Some more or less recent stuff, focussed on GIFs. Or other web animations. Or something else loosely connected to that.

TGIF: A New Dataset and Benchmark on Animated GIF Description
More GIF science, hooray! This paper examines techniques for automatic GIF description. Two side notes: The authors see this as (only?) one step towards automatic video description. And this research was supported by Yahoo (and others) – might Flickr plan some new GIF features?

At first I wondered why I found so many articles about GIFs during the last weeks, but then I quickly became bored of the many mentions of Giphy. They apparently are on promotion tour to pursue their wet dream of total GIF domination – sadly I’m not joking.

Here is one of many recent portraits of how Giphy emerged, peppered with some context from the current situation of GIF culture. The following quote points out the most important observation: ”If Giphy succeeds, it could represent a massive shift in the way GIFs are produced and shared, effectively moving GIFs from a mostly bottom-up expression of the Internet counterculture to a mostly top-down product led by the marketing agendas of big media companies and brands.“

How the GIF Is Taking Over the World“ – Seriously, can nobody talk about GIFs without drowning in superlatives anymore? Anyway, this is one of these articles that sums up GIF trends from the last year or so and I actually only link to it because of this: “That interactive future for photography is not yet here, but GIFs are perhaps the harbingers of what’s the come.“ Well then, bring it on:)

From Zoetrope to GIF and back
This article follows the traces of Zoetrope-like artefacts in the GIF-dominated world of animations nowadays.

Twitter’s ‘GIF Party’ Is Just a Sneaky Way for the Site to Promote Itself“ – The headline raises hopes for a critical media analysis, but after a short introduction the author presents… a list of his favourite GIFs from Twitter. m( Or should we rather call it Videos?

MEMEWARS: of gif campaigns and gamer politics“ was a short talk at the re:publica about the approach to use visual communication for political activism and what effects have to be concerned when trying to do that.

In the first 20 minutes of this ”Reply All“ podcast episode, you can hear the well researched story about the old GIF website Animation Plaza, that was full of obscure GIFs.
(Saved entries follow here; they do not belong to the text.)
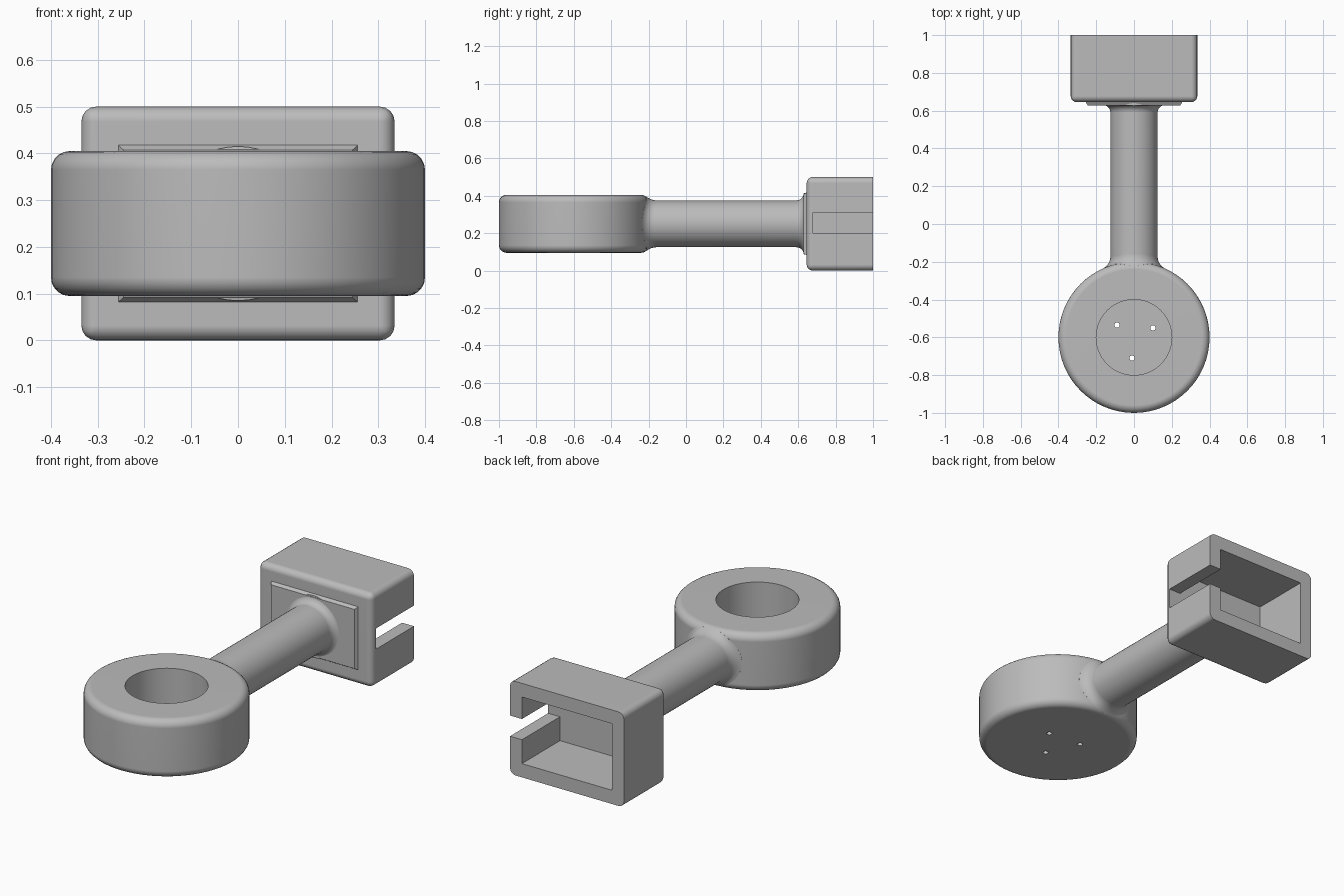
import bpy, bmesh, math
from mathutils import Matrix, Vector

if "Cube" in bpy.data.objects:
    bpy.data.objects.remove(bpy.data.objects["Cube"])

grey = bpy.data.materials.new("plain grey")
grey.use_nodes = True
COLOUR = (0.5, 0.5, 0.5, 1)
grey.diffuse_color = COLOUR
grey.node_tree.nodes["Principled BSDF"].inputs["Base Color"].default_value = COLOUR

MID = 0.25          # height of the shared axis
RING_Y = -0.6
RING_R, RING_H, RING_BEVEL = 0.4, 0.155, 0.04
NECK_R = 0.125


def make(name, bm):
    bmesh.ops.recalc_face_normals(bm, faces=bm.faces)
    mesh = bpy.data.meshes.new(name)
    bm.to_mesh(mesh)
    bm.free()
    mesh.materials.append(grey)
    ob = bpy.data.objects.new(name, mesh)
    bpy.context.collection.objects.link(ob)
    return ob


def block(low, high):
    bm = bmesh.new()
    low, high = Vector(low), Vector(high)
    size = Matrix.Diagonal((*(high - low), 1))
    bmesh.ops.create_cube(bm, size=1, matrix=Matrix.Translation((low + high) / 2) @ size)
    return bm


def bridge(bm, loops):
    """Skin a list of closed vertex loops and cap both ends."""
    rows = [[bm.verts.new(p) for p in loop] for loop in loops]
    n = len(rows[0])
    for a, b in zip(rows, rows[1:]):
        for i in range(n):
            j = (i + 1) % n
            bm.faces.new((a[i], a[j], b[j], b[i]))
    bm.faces.new(rows[0])
    bm.faces.new(rows[-1])


def circle(r, x, y, z, n):
    return [(x + r * math.cos(math.tau * i / n), y + r * math.sin(math.tau * i / n), z)
            for i in range(n)]


def activate(ob):
    bpy.ops.object.select_all(action="DESELECT")
    ob.select_set(True)
    bpy.context.view_layer.objects.active = ob


def cut(ob, cutter):
    cutter.hide_render = True
    mod = ob.modifiers.new("cut", "BOOLEAN")
    mod.operation, mod.solver, mod.object = "DIFFERENCE", "EXACT", cutter
    activate(ob)
    bpy.ops.object.modifier_apply(modifier=mod.name)
    bpy.data.objects.remove(cutter)


def finish(ob):
    activate(ob)
    bpy.ops.object.shade_smooth_by_angle(angle=math.radians(32))
    mod = ob.modifiers.new("flat face normals", "WEIGHTED_NORMAL")
    mod.keep_sharp = True


# Round cup: rounded outer edges, blind bore from above
steps = [math.pi / 2 * k / 5 for k in range(6)]
arc = [(RING_R - RING_BEVEL * (1 - math.sin(a)), RING_H - RING_BEVEL * (1 - math.cos(a)))
       for a in steps]
profile = [(r, MID - h) for r, h in arc] + [(r, MID + h) for r, h in reversed(arc)]
profile += [(0.2, MID + RING_H), (0.2, 0.15)]
bm = bmesh.new()
bridge(bm, [circle(r, 0, RING_Y, z, 64) for r, z in profile])
cup = make("round_cup", bm)

# Three small drain holes through the cup floor
for x, y in ((-0.09, -0.535), (0.1, -0.55), (-0.01, -0.71)):
    bm = bmesh.new()
    bridge(bm, [circle(0.014, x, y, z, 16) for z in (0, 0.2)])
    cut(cup, make("hole_cutter", bm))
finish(cup)


# Neck: round bar flaring into the cup wall and into the socket plate
def cup_wall(x, h):
    over = max(0, abs(h) - (RING_H - RING_BEVEL))
    drop = RING_BEVEL - math.sqrt(max(0, RING_BEVEL ** 2 - over ** 2))
    return RING_Y + math.sqrt((RING_R - drop) ** 2 - x * x)


def neck_loop(flare, y_of):
    loop = []
    for i in range(48):
        t = math.tau * i / 48
        x = (NECK_R + 0.04 * flare) * math.cos(t)
        h = (NECK_R + 0.026 * flare) * math.sin(t)
        loop.append((x, y_of(x, h), MID + h))
    return loop


loops = [neck_loop(1, lambda x, h: cup_wall(x, h) - 0.02)]
for a in steps:
    loops.append(neck_loop(1 - math.sin(a),
                           lambda x, h: cup_wall(x, h) + 0.045 * (1 - math.cos(a))))
for a in reversed(steps):
    r = NECK_R + 0.04 * (1 - math.sin(a))
    y = 0.63 - 0.04 * (1 - math.cos(a))
    loops.append([(px, y, MID + pz) for px, pz, _ in circle(r, 0, 0, 0, 48)])
loops.append([(px, 0.65, pz) for px, _, pz in loops[-1]])
bm = bmesh.new()
bridge(bm, loops)
finish(make("neck", bm))

# Raised plate with chamfered rim on the front of the socket
bm = block((-0.265, 0.628, 0.073), (0.265, 0.66, 0.427))
for v in bm.verts:
    if v.co.y < 0.64:
        v.co.x *= 0.925
        v.co.z = MID + (v.co.z - MID) * 0.89
finish(make("socket_plate", bm))

# Socket: rounded box, open at the back, with a slot in its left wall
bm = block((-0.335, 0.645, 0), (0.335, 1, 0.5))
edges = [e for e in bm.edges if any(v.co.y < 0.9 for v in e.verts)]
bmesh.ops.bevel(bm, geom=edges, offset=0.032, segments=4, profile=0.5, affect="EDGES")
socket = make("socket", bm)
cut(socket, make("cavity_cutter", block((-0.265, 0.68, 0.073), (0.265, 1.1, 0.427))))
cut(socket, make("slot_cutter", block((0.2, 0.68, 0.2), (0.4, 1.1, 0.31))))
finish(socket)
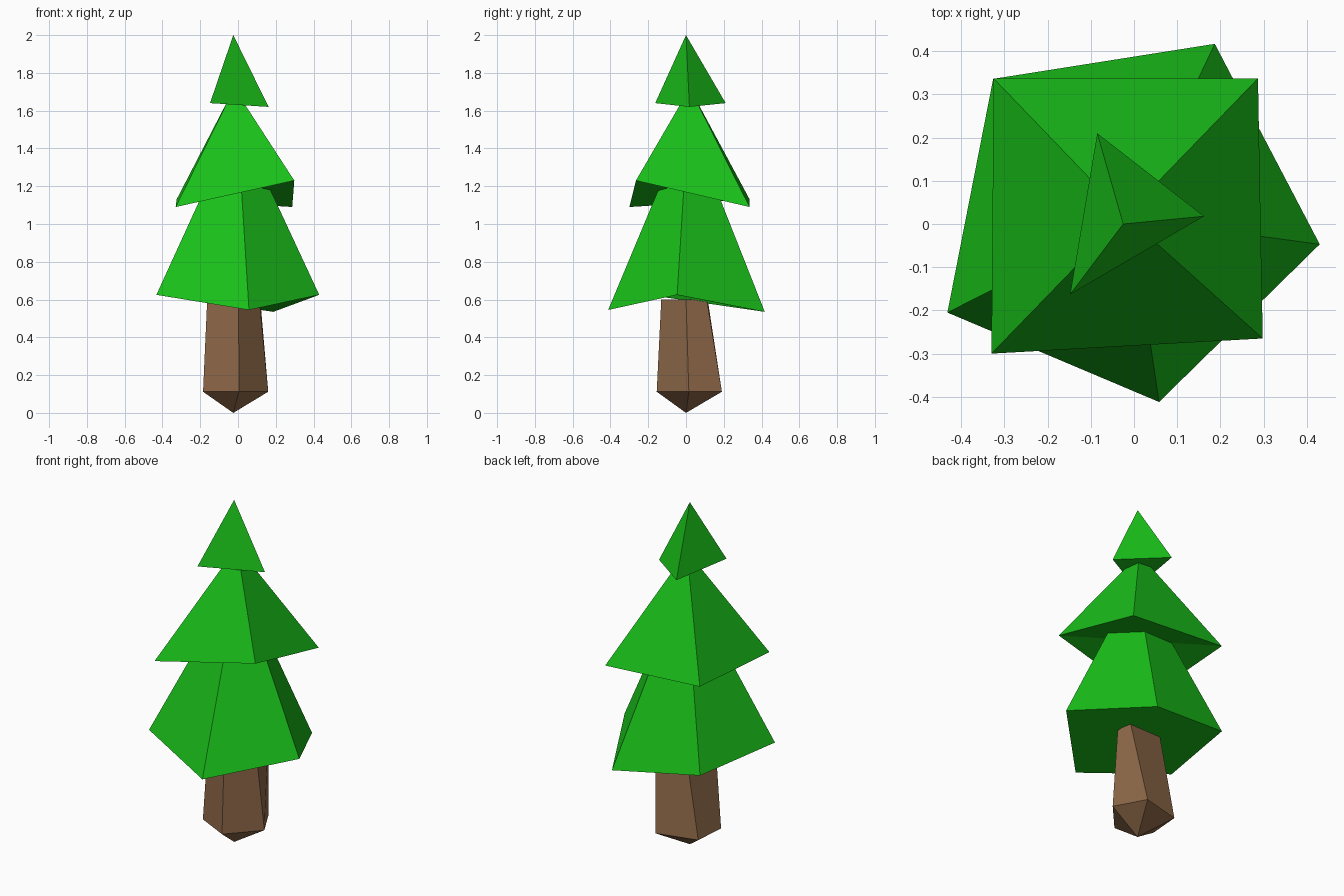
import bpy, bmesh

if "Cube" in bpy.data.objects:
    bpy.data.objects.remove(bpy.data.objects["Cube"])


def material(name, rgb):
    m = bpy.data.materials.new(name)
    m.diffuse_color = (*rgb, 1)
    m.use_nodes = True
    m.node_tree.nodes["Principled BSDF"].inputs["Base Color"].default_value = m.diffuse_color
    return m


def finish(name, bm, mat):
    bmesh.ops.recalc_face_normals(bm, faces=bm.faces[:])
    me = bpy.data.meshes.new(name)
    bm.to_mesh(me)
    bm.free()
    me.materials.append(mat)
    ob = bpy.data.objects.new(name, me)
    bpy.context.collection.objects.link(ob)
    return ob


def fan(bm, ring, tip):
    """Triangles from a closed ring to a tip vertex."""
    for i, v in enumerate(ring):
        bm.faces.new((v, ring[(i + 1) % len(ring)], tip))


def tier(name, corners, apex, mat):
    """Irregular pyramid of needles with a closed underside."""
    bm = bmesh.new()
    ring = [bm.verts.new(c) for c in corners]
    fan(bm, ring, bm.verts.new(apex))
    if len(ring) == 4:  # fold the skewed underside along its raised diagonal
        bm.faces.new((ring[0], ring[1], ring[2]))
        bm.faces.new((ring[0], ring[2], ring[3]))
    else:
        bm.faces.new(ring)
    return finish(name, bm, mat)


green = material("needles", (0.01, 0.53, 0.01))
brown = material("bark", (0.27, 0.14, 0.065))

# foliage, from the top down
tier("top_foliage",
     [(-0.148, -0.163, 1.64), (0.162, 0.018, 1.62), (-0.085, 0.21, 1.64)],
     (-0.025, 0, 2.0), green)
tier("middle_foliage",
     [(0.298, -0.265, 1.23), (0.287, 0.337, 1.09),
      (-0.325, 0.337, 1.13), (-0.33, -0.30, 1.09)],
     (-0.02, 0.02, 1.72), green)
tier("bottom_foliage",
     [(0.058, -0.412, 0.545), (0.43, -0.047, 0.625), (0.187, 0.417, 0.535),
      (-0.326, 0.336, 0.61), (-0.432, -0.205, 0.625)],
     (-0.005, 0.012, 1.56), green)

# trunk: tapered five-sided post with a pointed foot
foot = [(0.16, 0.015), (0.065, 0.19), (-0.17, 0.13), (-0.185, -0.06), (0.005, -0.155)]
head = [(0.113, 0.0), (0.118, 0.11), (-0.08, 0.115), (-0.163, -0.04), (0.003, -0.131)]
bm = bmesh.new()
low = [bm.verts.new((x, y, 0.112)) for x, y in foot]
high = [bm.verts.new((x, y, 0.6)) for x, y in head]
for i in range(5):
    j = (i + 1) % 5
    bm.faces.new((low[i], low[j], high[j], high[i]))
fan(bm, low, bm.verts.new((-0.025, 0, 0)))
bm.faces.new(high)
finish("trunk", bm, brown)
This last link is a German article that contains one aspect I’d like to mention here. German scholar Daniela Wentz, who was interviewed for this article, describes the ”Distinktionskraft“ of GIFs (one might translate it as distinction potency). By comparing GIFs to emoji, she highlights how the enormous variety of GIFs may give you an exact expression for a very specific emotion. This way, GIFs include very fine nuances that go far beyond a rather simple smiley. Of course, we all knew that, but it’s nice to have an analytical term for it.